Alistair Darling has apparently worked his electoral magic once again. When the Chancellor delivered his pre-Budget report last October Labour's average poll rating, already on the slide, fell by a further two points. When Mr Darling told an astonished House of Commons that the Revenue and Customs had lost the financial details of everyone in receipt of child benefit, his party's poll ratings fell by five points.
Now, two polls conducted in the immediate wake of the Chancellor's first Budget statement suggest Labour's support has fallen by five points, from an average of 34 per cent in five polls conducted just before the Budget to just 29 per cent now.
One of the two new polls, undertaken by YouGov, puts Labour on just 27 per cent, no less than 16 points behind the Conservatives. Although misleadingly reported as Labour's worst poll rating since 1983 – two polls undertaken for this newspaper over the past 12 months also put Labour on 27 per cent – it is the biggest Tory lead recorded in any poll for more than 20 years.
On its own one such poll could be dismissed as a "rogue". Statistical theory tells us that even a well-conducted poll will under- or overestimate a party's true standing by more than three points one time in 20. Just occasionally the error will be even bigger. Perhaps, it is YouGov's misfortune to have suffered such a fate.
It is this possibility that makes the second poll, conducted by ICM, so important. This shows a much smaller Tory lead – nine points. Nevertheless, that is still six points up on ICM's previous poll. YouGov may have exaggerated Labour's loss of support, but the chances are very low indeed that two polls would show a decisive drop in Labour support if the tide of public opinion had not turned against the party at all.
Ironically, many of the individual measures in the Budget appear to be relatively popular, not least the increase in taxation on gas- guzzling cars and charging for plastic bags. However, the whole seems to be regarded less favourably than the sum of its parts; nearly one in three believe the Budget will make things worse while only 7 per cent think it will improve them. Meanwhile nearly half think that Mr Darling is not up his job. Mr Darling's problem may be an inability to lift morale.
Doubtless these latest polls will help quell some of the unease in the Conservative Party about its apparent lack of electoral pro-gress. However, every post-war opposition that won the next election secured 50 per cent in the polls at some point. Mr Cameron is a long way from that target.

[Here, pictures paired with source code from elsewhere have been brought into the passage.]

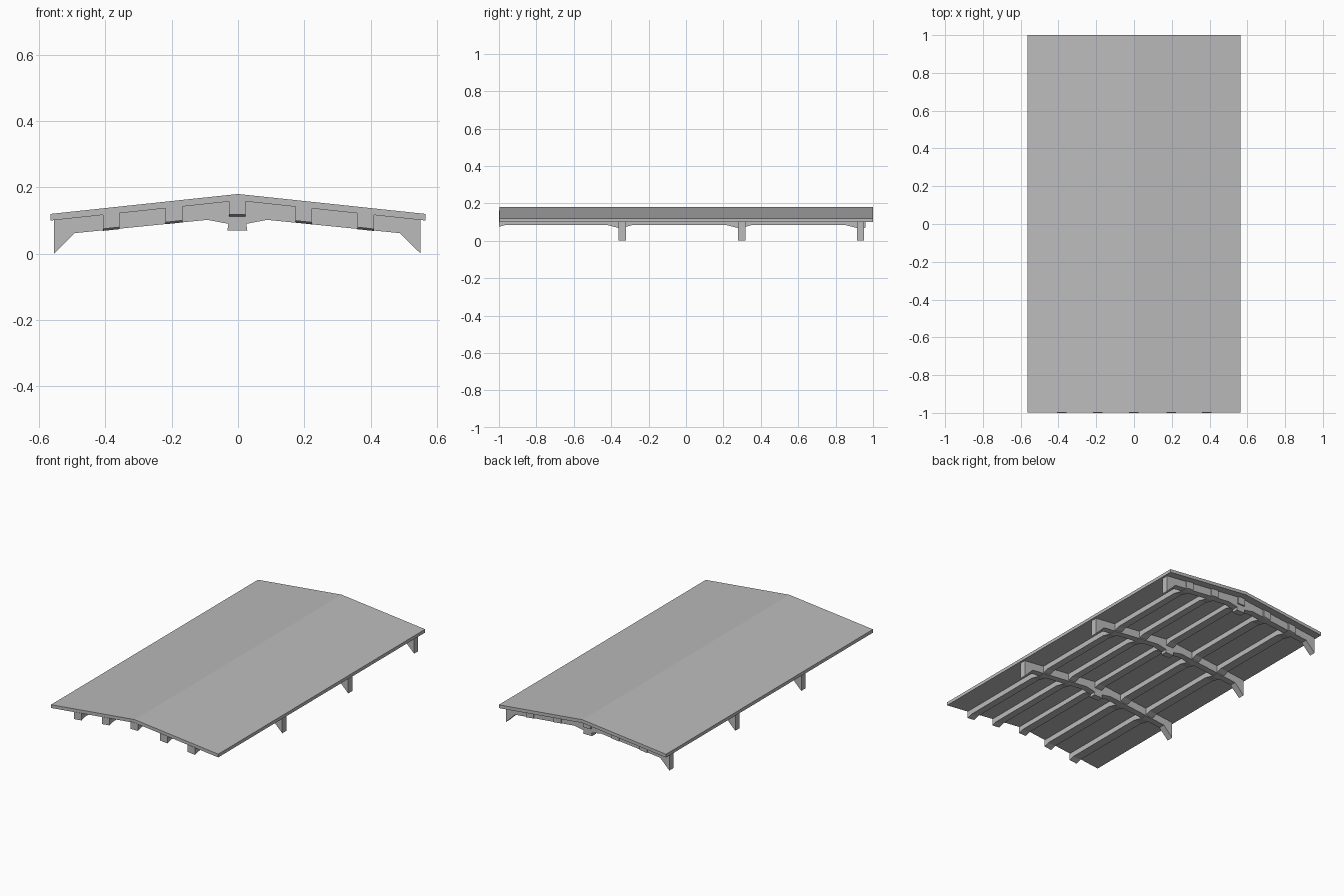
import bpy

cube = bpy.data.objects.get("Cube")
if cube:
    bpy.data.objects.remove(cube, do_unlink=True)

concrete = bpy.data.materials.new("concrete_grey")
concrete.use_nodes = True
grey = (0.5, 0.5, 0.5, 1)
concrete.diffuse_color = grey
concrete.node_tree.nodes["Principled BSDF"].inputs["Base Color"].default_value = grey

HALF = 0.565
FRAMES = [-0.34, 0.297, 0.933]
FRAME_W = 0.04


def under(x):
    """Height of the roof underside."""
    return 0.16 - 0.06 * abs(x) / HALF


def loft(name, rings):
    """Closed solid joining two matching outlines."""
    n = len(rings[0])
    faces = [list(range(n))[::-1], list(range(n, 2 * n))]
    faces += [(i, (i + 1) % n, n + (i + 1) % n, n + i) for i in range(n)]
    mesh = bpy.data.meshes.new(name)
    mesh.from_pydata(rings[0] + rings[1], [], faces)
    mesh.materials.append(concrete)
    obj = bpy.data.objects.new(name, mesh)
    bpy.context.collection.objects.link(obj)
    # consistent outward normals
    import bmesh
    bm = bmesh.new()
    bm.from_mesh(mesh)
    bmesh.ops.recalc_face_normals(bm, faces=bm.faces)
    bm.to_mesh(mesh)
    bm.free()
    return obj


def extrude_y(name, outline, y0, y1):
    return loft(name, [[(x, y, z) for x, z in outline] for y in (y0, y1)])


# Gabled roof slab
extrude_y("roof_slab", [(-HALF, 0.10), (0, 0.16), (HALF, 0.10),
                        (HALF, 0.12), (0, 0.18), (-HALF, 0.12)], -0.998, 1.0)

# Cross frames with knee brackets and a central boss
right = [(0.03, 0.07), (0.027, 0.09), (0.09, 0.102), (0.49, 0.062),
         (0.553, 0.0), (0.553, under(0.553) + 0.001)]
outline = right + [(0, 0.161)] + [(-x, z) for x, z in reversed(right)]
for i, y in enumerate(FRAMES):
    extrude_y(f"cross_frame_{i + 1}", [(x - 0.002, z) for x, z in outline],
              y - FRAME_W / 2, y + FRAME_W / 2)

# Lengthwise ribs, haunched where they meet each frame
starts = [-1.0] + [y + FRAME_W / 2 for y in FRAMES[:-1]]
bottom = []
for start, y in zip(starts, FRAMES):
    bottom += [(start, 0.042), (start + 0.035, 0.032),
               (y - 0.085, 0.032), (y - FRAME_W / 2, 0.048),
               (y + FRAME_W / 2 - 0.001, 0.048)]
bottom.append((FRAMES[-1] + 0.027, 0.046))
path = [(-1.0, -0.002)] + bottom + [(FRAMES[-1] + 0.027, -0.002)]
for i, cx in enumerate([-0.382, -0.193, -0.002, 0.198, 0.385]):
    rings = []
    for side in (-0.025, 0.025):
        x = cx + side
        # the middle rib is level, the others follow the roof slope
        top = under(cx if i == 2 else x)
        rings.append([(x, y, top - d) for y, d in path])
    loft(f"rib_{i + 1}", rings)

John Curtice is professor of politics at Strathclyde UniversityReuse content